- _What the exercise asks_
I need the lines below from the one with "bmesh.ops.translate(bm, verts=verts, vec=Vector(axis)" down to the one with "angles = [start" reproduced exactly, both ends included, and nothing else.

- _The data_
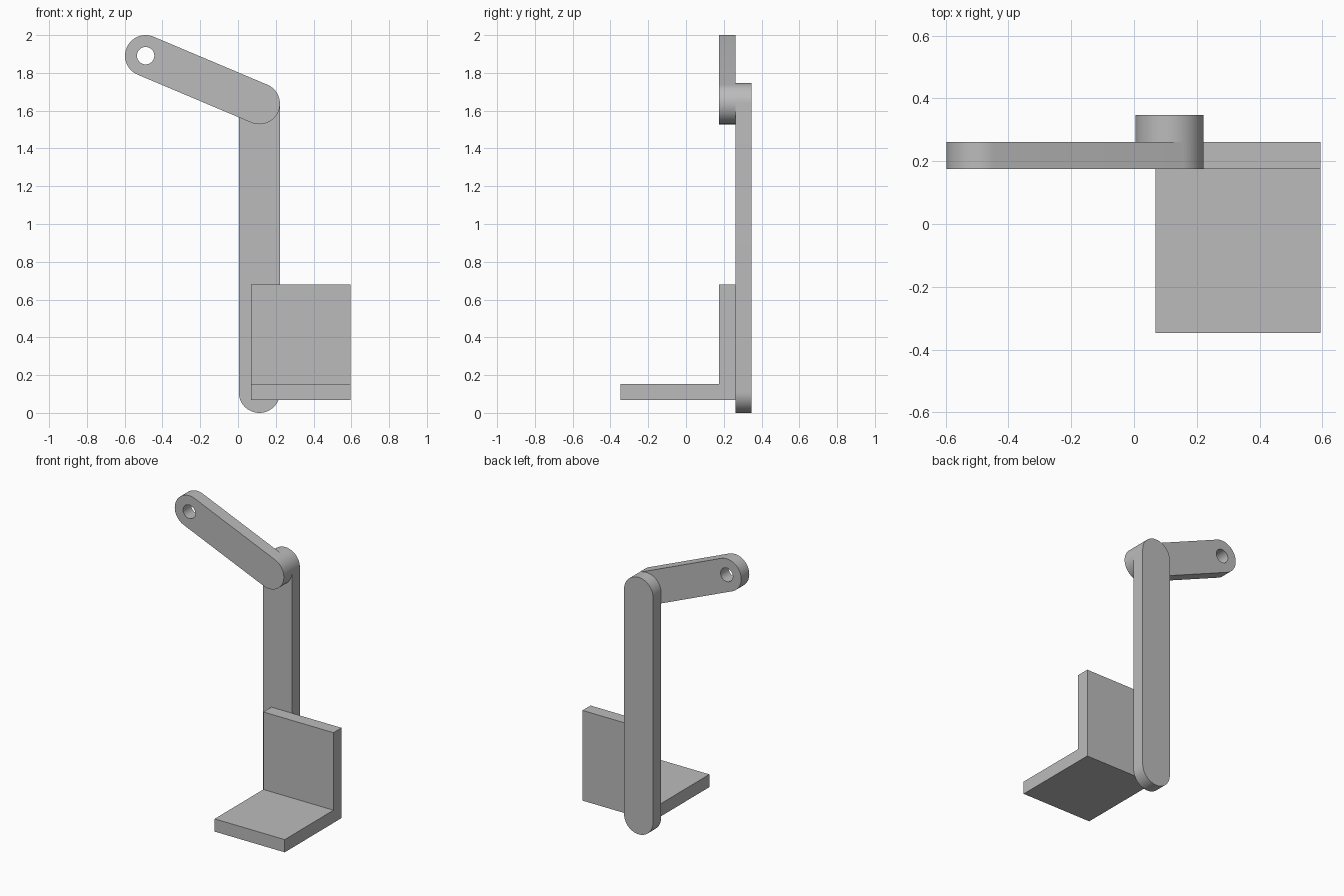
import bpy, bmesh, math
from mathutils import Vector

cube = bpy.data.objects.get("Cube")
if cube:
    bpy.data.objects.remove(cube, do_unlink=True)

grey = bpy.data.materials.new("plain grey")
grey.use_nodes = True
colour = (0.5, 0.5, 0.5, 1)
grey.diffuse_color = colour
grey.node_tree.nodes["Principled BSDF"].inputs["Base Color"].default_value = colour

T = 0.0865           # plate thickness
BACK = 0.348         # rear face of the upright arm
R = 0.109            # radius of the rounded arm ends
HOLE = 0.046
JOINT = Vector((0.113, 1.637))
FOOT = Vector((0.113, R))
TIP = Vector((-0.489, 2 - R))


def extrude(name, outline, axis, depth):
    """Solid made by sweeping a closed outline of 3D points along an axis."""
    bm = bmesh.new()
    face = bm.faces.new([bm.verts.new(p) for p in outline])
    swept = bmesh.ops.extrude_face_region(bm, geom=[face])["geom"]
    verts = [v for v in swept if isinstance(v, bmesh.types.BMVert)]
    bmesh.ops.translate(bm, verts=verts, vec=Vector(axis) * depth)
    bmesh.ops.recalc_face_normals(bm, faces=bm.faces)
    mesh = bpy.data.meshes.new(name)
    bm.to_mesh(mesh)
    bm.free()
    mesh.materials.append(grey)
    obj = bpy.data.objects.new(name, mesh)
    bpy.context.collection.objects.link(obj)
    return obj


def arc(centre, radius, start, sweep, steps, y):
    angles = [start + sweep * i / steps for i in range(steps + 1)]
    return [(centre.x + radius * math.cos(a), y, centre.y + radius * math.sin(a)) for a in angles]


def smooth(obj):
    bpy.ops.object.select_all(action="DESELECT")
    obj.select_set(True)
    bpy.context.view_layer.objects.active = obj
    bpy.ops.object.shade_smooth_by_angle(angle=math.radians(30))


def arm(name, a, b, y):
    """Flat bar with round ends at a and b."""
    d = b - a
    side = math.atan2(d.y, d.x) + math.pi / 2
    outline = arc(a, R, side, math.pi, 32, y) + arc(b, R, side + math.pi, math.pi, 32, y)
    return extrude(name, outline, (0, 1, 0), T)


# Upright arm behind, tilted arm in front
upright = arm("upright_arm", FOOT, JOINT, BACK - T)
tilted = arm("tilted_arm", JOINT, TIP, BACK - 2 * T)

# Open hole at the tip of the tilted arm
cutter = extrude("hole_cutter", arc(TIP, HOLE, 0, math.tau, 40, 0)[:-1], (0, 1, 0), 0.5)
cutter.hide_render = True
cutter.hide_viewport = True
cut = tilted.modifiers.new("hole", "BOOLEAN")
cut.operation = "DIFFERENCE"
cut.solver = "EXACT"
cut.object = cutter

# Bake the cut so the hole wall can be shaded smooth
baked = bpy.data.meshes.new_from_object(tilted.evaluated_get(bpy.context.evaluated_depsgraph_get()))
tilted.modifiers.clear()
tilted.data = baked
bpy.data.objects.remove(cutter, do_unlink=True)
smooth(upright)
smooth(tilted)

# L-shaped bracket at the foot: back plate and shelf in one profile
left, right, low, high = 0.068, 0.595, 0.067, 0.68
rear = BACK - T
profile = [(-BACK, low), (rear, low), (rear, high),
           (rear - T, high), (rear - T, low + T), (-BACK, low + T)]
extrude("shelf_bracket", [(left, y, z) for y, z in profile], (1, 0, 0), right - left)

- _Reply to the task_
    bmesh.ops.translate(bm, verts=verts, vec=Vector(axis) * depth)
    bmesh.ops.recalc_face_normals(bm, faces=bm.faces)
    mesh = bpy.data.meshes.new(name)
    bm.to_mesh(mesh)
    bm.free()
    mesh.materials.append(grey)
    obj = bpy.data.objects.new(name, mesh)
    bpy.context.collection.objects.link(obj)
    return obj


def arc(centre, radius, start, sweep, steps, y):
    angles = [start + sweep * i / steps for i in range(steps + 1)]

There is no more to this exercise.